== Exercise material ==

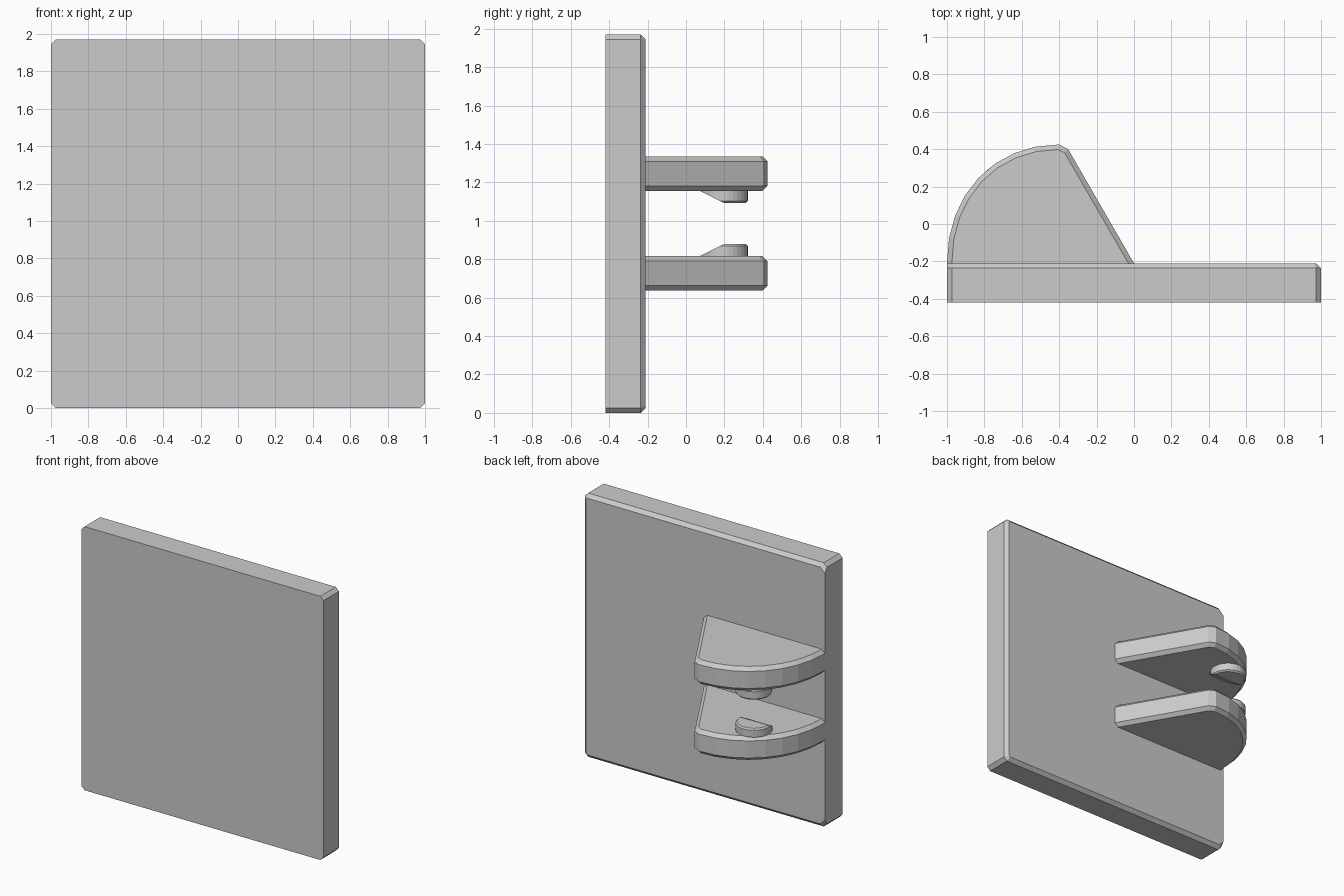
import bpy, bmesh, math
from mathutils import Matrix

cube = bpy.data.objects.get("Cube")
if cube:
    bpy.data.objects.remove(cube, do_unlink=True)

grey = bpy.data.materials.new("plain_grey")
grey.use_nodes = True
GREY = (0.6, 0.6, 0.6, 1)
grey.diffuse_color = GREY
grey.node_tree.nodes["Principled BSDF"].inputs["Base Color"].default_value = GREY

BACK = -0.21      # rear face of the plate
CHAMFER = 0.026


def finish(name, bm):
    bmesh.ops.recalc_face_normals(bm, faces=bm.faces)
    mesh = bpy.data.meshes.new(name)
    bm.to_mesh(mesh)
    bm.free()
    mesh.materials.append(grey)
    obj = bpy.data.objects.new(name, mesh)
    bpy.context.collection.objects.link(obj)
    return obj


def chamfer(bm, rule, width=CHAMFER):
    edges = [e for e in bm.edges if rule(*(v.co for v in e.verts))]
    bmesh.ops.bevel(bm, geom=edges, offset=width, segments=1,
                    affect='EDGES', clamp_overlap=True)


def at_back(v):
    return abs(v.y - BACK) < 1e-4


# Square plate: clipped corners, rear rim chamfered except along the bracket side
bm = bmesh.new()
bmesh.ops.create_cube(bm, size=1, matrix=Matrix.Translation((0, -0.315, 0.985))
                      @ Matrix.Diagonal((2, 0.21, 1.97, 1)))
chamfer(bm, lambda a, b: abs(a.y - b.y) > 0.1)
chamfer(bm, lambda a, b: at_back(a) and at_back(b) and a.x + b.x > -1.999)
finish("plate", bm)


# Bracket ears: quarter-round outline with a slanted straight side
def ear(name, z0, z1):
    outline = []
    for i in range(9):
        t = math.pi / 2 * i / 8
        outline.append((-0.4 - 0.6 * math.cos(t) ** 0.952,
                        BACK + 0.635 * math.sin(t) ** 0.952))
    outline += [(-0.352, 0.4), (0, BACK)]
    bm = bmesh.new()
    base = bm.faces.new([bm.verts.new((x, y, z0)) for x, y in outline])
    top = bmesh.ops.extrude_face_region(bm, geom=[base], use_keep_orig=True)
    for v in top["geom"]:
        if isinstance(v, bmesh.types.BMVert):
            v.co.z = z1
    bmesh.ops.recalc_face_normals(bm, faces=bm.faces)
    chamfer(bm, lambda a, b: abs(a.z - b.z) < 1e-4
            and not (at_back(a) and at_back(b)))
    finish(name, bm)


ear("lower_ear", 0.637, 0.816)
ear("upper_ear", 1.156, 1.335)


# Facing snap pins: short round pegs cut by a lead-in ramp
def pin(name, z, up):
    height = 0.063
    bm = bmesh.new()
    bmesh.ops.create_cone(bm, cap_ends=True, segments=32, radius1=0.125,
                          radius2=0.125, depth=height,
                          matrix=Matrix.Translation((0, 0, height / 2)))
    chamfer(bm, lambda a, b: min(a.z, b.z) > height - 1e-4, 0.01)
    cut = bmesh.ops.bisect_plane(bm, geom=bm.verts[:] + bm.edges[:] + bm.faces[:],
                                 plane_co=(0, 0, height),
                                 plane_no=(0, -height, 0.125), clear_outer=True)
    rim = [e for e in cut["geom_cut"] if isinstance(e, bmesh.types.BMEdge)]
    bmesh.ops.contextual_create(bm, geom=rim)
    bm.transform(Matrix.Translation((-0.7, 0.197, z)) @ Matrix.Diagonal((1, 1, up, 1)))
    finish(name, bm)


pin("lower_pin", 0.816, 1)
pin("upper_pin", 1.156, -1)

--

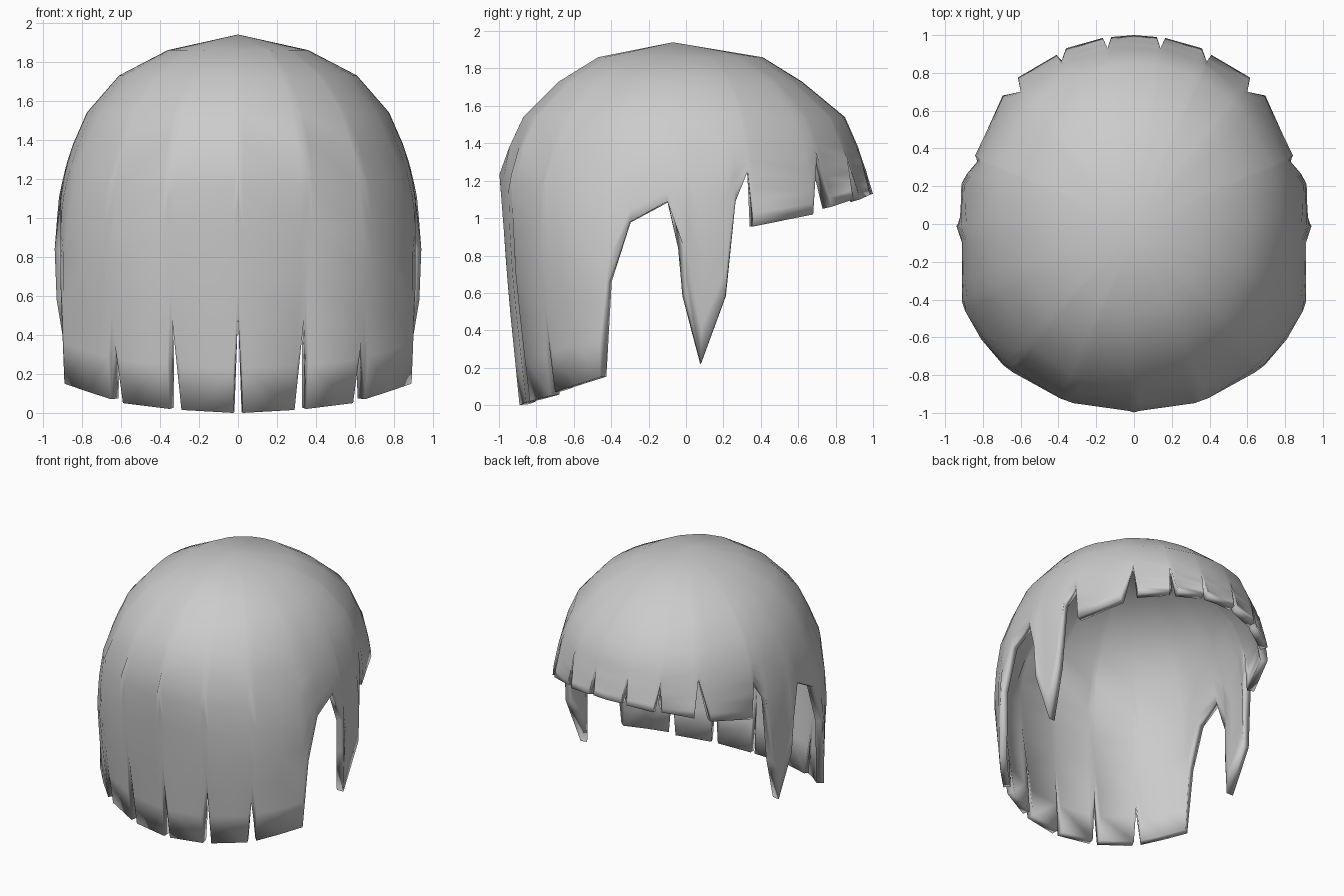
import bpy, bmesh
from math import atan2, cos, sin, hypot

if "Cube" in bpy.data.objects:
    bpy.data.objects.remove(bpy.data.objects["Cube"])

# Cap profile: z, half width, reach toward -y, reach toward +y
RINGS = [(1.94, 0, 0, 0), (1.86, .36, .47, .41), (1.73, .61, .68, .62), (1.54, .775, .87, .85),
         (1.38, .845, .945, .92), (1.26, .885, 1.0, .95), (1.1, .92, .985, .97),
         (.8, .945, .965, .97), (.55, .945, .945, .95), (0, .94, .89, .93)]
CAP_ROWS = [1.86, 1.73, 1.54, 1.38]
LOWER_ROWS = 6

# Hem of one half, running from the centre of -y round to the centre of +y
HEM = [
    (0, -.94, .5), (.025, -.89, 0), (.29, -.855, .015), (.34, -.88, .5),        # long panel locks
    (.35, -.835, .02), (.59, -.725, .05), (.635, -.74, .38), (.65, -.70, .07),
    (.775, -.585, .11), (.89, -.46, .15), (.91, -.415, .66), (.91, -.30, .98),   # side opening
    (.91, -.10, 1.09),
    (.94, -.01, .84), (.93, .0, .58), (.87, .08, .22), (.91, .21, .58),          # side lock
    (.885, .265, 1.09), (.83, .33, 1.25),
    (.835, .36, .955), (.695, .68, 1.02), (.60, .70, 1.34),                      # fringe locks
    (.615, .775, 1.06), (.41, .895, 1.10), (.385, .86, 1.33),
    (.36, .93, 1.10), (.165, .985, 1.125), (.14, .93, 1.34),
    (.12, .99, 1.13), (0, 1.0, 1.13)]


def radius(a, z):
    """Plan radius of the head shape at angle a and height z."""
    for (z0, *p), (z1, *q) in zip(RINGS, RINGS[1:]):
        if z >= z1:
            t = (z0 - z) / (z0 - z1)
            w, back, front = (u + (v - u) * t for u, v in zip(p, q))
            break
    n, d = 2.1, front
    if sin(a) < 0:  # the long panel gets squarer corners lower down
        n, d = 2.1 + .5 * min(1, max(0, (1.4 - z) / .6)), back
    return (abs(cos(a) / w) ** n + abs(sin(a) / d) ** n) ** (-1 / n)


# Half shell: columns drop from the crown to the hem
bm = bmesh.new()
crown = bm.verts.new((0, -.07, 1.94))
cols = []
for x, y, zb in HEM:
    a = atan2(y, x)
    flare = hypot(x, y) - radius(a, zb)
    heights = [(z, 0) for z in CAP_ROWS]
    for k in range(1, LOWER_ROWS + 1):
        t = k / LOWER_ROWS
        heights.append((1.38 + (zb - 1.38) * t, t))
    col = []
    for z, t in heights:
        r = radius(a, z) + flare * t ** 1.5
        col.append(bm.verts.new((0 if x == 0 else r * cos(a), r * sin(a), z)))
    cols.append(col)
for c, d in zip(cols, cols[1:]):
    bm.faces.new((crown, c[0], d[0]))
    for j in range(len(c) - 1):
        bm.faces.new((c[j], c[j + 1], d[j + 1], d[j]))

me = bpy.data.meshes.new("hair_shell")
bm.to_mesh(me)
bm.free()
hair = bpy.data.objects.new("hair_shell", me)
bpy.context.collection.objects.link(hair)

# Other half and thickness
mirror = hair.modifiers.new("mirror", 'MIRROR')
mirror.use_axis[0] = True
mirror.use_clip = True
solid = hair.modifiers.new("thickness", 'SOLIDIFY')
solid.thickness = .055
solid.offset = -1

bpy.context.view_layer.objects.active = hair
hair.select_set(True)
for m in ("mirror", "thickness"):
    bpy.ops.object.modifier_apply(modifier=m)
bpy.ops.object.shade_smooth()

== Task objective ==
Lines containing the string "crown" in the material: report how many there are, with no added words.

== Result below ==
3